Daniela SchwarzerDirector of the German Council on Foreign Relations

A Brexit deal by November is possible. It may look unlikely after the recent Salzburg summit, which revealed the perception gaps between the UK and continental Europe brutally. EU leaders showed that the Chequers plan was no more than a negotiating position. But for Theresa May, the paper outlined the minimum of what she needed to get Westminster’s approval of the Brexit deal. Both sides expected flexibility from each other; no one was willing and able to move.

Although spirits are extremely low at the moment and the political situation in the UK is confused ahead of the Tory Party Conference, the November summit will probably bring some kind of deal. The costs of a no-deal Brexit would simply be tremendously high. It will be a profoundly fudged deal, though, which includes the roughly 80 percent of negotiation items settled already, but leaves the most contentious issues, such as the solution for Northern Ireland, for the transition period. Within those two years, heads will have cooled so solutions can be found—if the UK Parliament indeed ratifies the fudged deal the prime minister brings home in November. This if, however, is a very big one.

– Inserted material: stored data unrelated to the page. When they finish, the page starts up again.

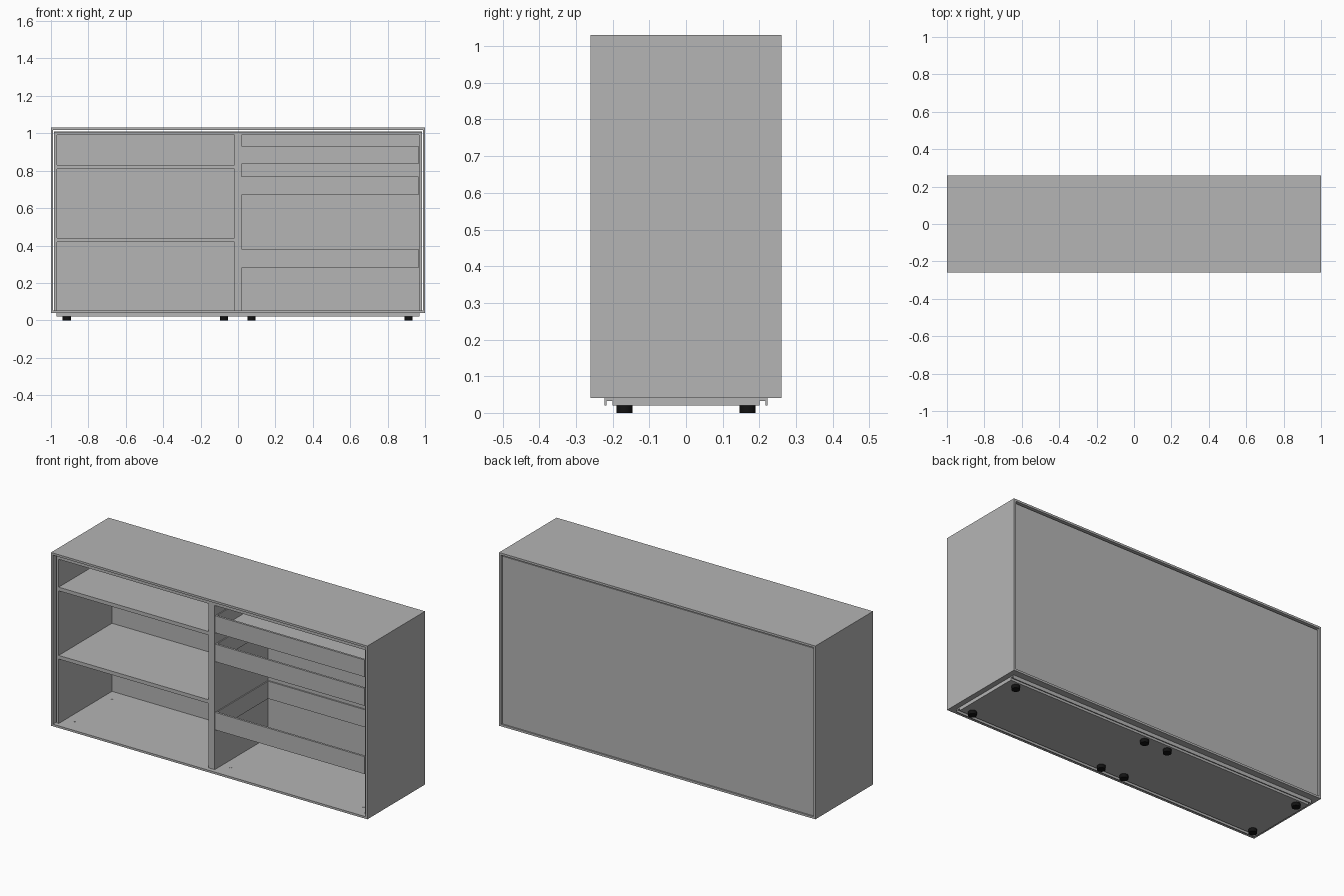
import bpy

cube = bpy.data.objects.get("Cube")
if cube:
    bpy.data.objects.remove(cube, do_unlink=True)


def material(name, rgb):
    mat = bpy.data.materials.new(name)
    mat.use_nodes = True
    mat.diffuse_color = (*rgb, 1)
    mat.node_tree.nodes["Principled BSDF"].inputs["Base Color"].default_value = (*rgb, 1)
    return mat


grey = material("panel grey", (0.46, 0.46, 0.46))
black = material("foot black", (0.006, 0.006, 0.006))


def box(name, x, y, z, mat=grey):
    """Axis-aligned panel from (low, high) pairs."""
    bpy.ops.mesh.primitive_cube_add(size=1, location=[(a + b) / 2 for a, b in (x, y, z)])
    ob = bpy.context.object
    ob.name = name
    ob.scale = [b - a for a, b in (x, y, z)]
    bpy.ops.object.transform_apply(location=False, rotation=False, scale=True)
    ob.data.materials.append(mat)
    return ob


def mirrored(name, x, y, z, axis=0):
    """Panel plus its mirror image across the chosen axis."""
    box(name + "_a", x, y, z)
    spans = [x, y, z]
    lo, hi = spans[axis]
    spans[axis] = (-hi, -lo)
    box(name + "_b", *spans)


def disc(name, x, y, z, radius, mat):
    bpy.ops.mesh.primitive_cylinder_add(vertices=20, radius=radius, depth=z[1] - z[0],
                                        location=(x, y, sum(z) / 2))
    ob = bpy.context.object
    ob.name = name
    ob.data.materials.append(mat)
    bpy.ops.object.shade_smooth_by_angle()


FULL = (-0.26, 0.26)
INNER = (-0.236, 0.245)
FLOOR, CEILING = 0.052, 0.99

# Outer shell
box("top_panel", (-1, 1), FULL, (1.018, 1.03))
mirrored("side_panel", (0.988, 1), FULL, (0.04, 1.018))
box("bottom_panel", (-0.988, 0.988), FULL, (0.04, FLOOR))
box("back_panel", (-0.985, 0.985), (0.245, 0.252), (FLOOR, 1.01))

# Recessed inner carcass
mirrored("inner_side", (0.968, 0.983), INNER, (FLOOR, 1.005))
box("inner_top", (-0.968, 0.968), INNER, (CEILING, 1.005))
box("centre_divider", (-0.02, 0.018), INNER, (FLOOR, CEILING))

# Open shelves in one bay
for i, z in enumerate((0.42, 0.81)):
    box(f"shelf_{i}", (-0.968, -0.02), INNER, (z, z + 0.021))

# Drawer frames in the other bay
left, right = 0.02, 0.966
for i, (lo, hi) in enumerate(((0.28, 0.38), (0.67, 0.77), (0.835, 0.932))):
    box(f"drawer_front_{i}", (left, right), (-0.236, -0.224), (lo, hi))
    box(f"drawer_back_{i}", (left, right), (0.235, 0.243), (lo, hi))
    for side, x in (("inner", left), ("outer", right - 0.006)):
        box(f"drawer_{side}_side_{i}", (x, x + 0.006), (-0.224, 0.235), (lo, hi))
box("drawer_tray", (left, right), (-0.224, 0.235), (0.838, 0.85))

# Base plate with lipped rails along front and back
box("base_plate", (-0.97, 0.97), (-0.2, 0.2), (0.02, 0.04))
mirrored("rail_web", (-0.97, 0.97), (0.2, 0.222), (0.033, 0.04), axis=1)
mirrored("rail_lip", (-0.97, 0.97), (0.217, 0.222), (0.02, 0.033), axis=1)

# Feet, with the fixing caps above them on the cabinet floor
for x in (-0.915, -0.075, 0.072, 0.912):
    for y in (-0.168, 0.168):
        disc("foot", x, y, (0, 0.02), 0.022, black)
        disc("fixing_cap", x, y, (FLOOR - 0.002, FLOOR + 0.001), 0.006, grey)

Paul TaylorContributing editor at POLITICO

Of course a Brexit deal is still possible because it is overwhelmingly in the interest both of the UK and of the EU to have an orderly separation and avoid the chaos and recrimination of a no-deal crash out. The dramatization of recent days may have been necessary to enable Theresa May to survive the Conservative Party Conference, defiantly wrapped in the Union Jack.

The real concessions in any negotiation are made only in the final phase, and we’re not quite there yet. Britain’s attempt to go behind the back of Michel Barnier and appeal to EU leaders for a special trade deal was always a nonstarter. Barnier is their agent, not some hardline French villain on steroids.

How to square the circle on the Irish border question remains a riddle, but ultimately the UK is likely to have to accept remaining in a Customs Union with the EU in all but name, perhaps with a review clause that allows magic technology to take over if and when it comes online. London has already signaled it may accept the jurisprudence of the European Court of Justice, at least indirectly via an arbitration panel, to supervise the withdrawal treaty.

A political declaration on close future economic, political, and security relations can be drafted without locking in either the Norway or Canada models for trade ties. That will be the object of years of future negotiation in what is likely to be a much-extended transition period beyond the end of 2020.  

Pierre VimontSenior fellow at Carnegie Europe

The Salzburg meeting definitely revealed a profound misunderstanding both from Britain, which still struggles to comprehend what the single market concept is about, and from the rest of the EU members, who remain convinced they can call Theresa May’s bluff. In Salzburg both sides thrived on intransigence for domestic political purposes. The meeting did not bring any deal closer, but it was not intended to—even if the British prime minister may have been under the false illusion that her Chequers plan would win the day.

Yet to broker a compromise at this stage of the negotiations does not require much of an effort from either side, and they both know it. The only remaining hurdle for settling the withdrawal agreement and allowing for a smooth Brexit rests with fixing the backstop solution that would eventually apply to the Northern Ireland border—if no other solution is found before the transition period ends in December 2020. To fall over the cliff edge for not delivering on a problem that only comes to fruition in two years’ time sounds like an insult to EU negotiators, who have in the past found all sorts of ways to fudge much more complex issues. In fact, a deal is there for all to see with a little political will.

Both sides know that the real difficulties lie ahead with the discussions on the future trade relations between post-EU Britain and its 27 former partners, especially with the EU’s political situation set to look more confused and unsettled after next year’s European Parliament elections. With hindsight, the Salzburg showdown may well pale in comparison to the looming post-Brexit confrontation.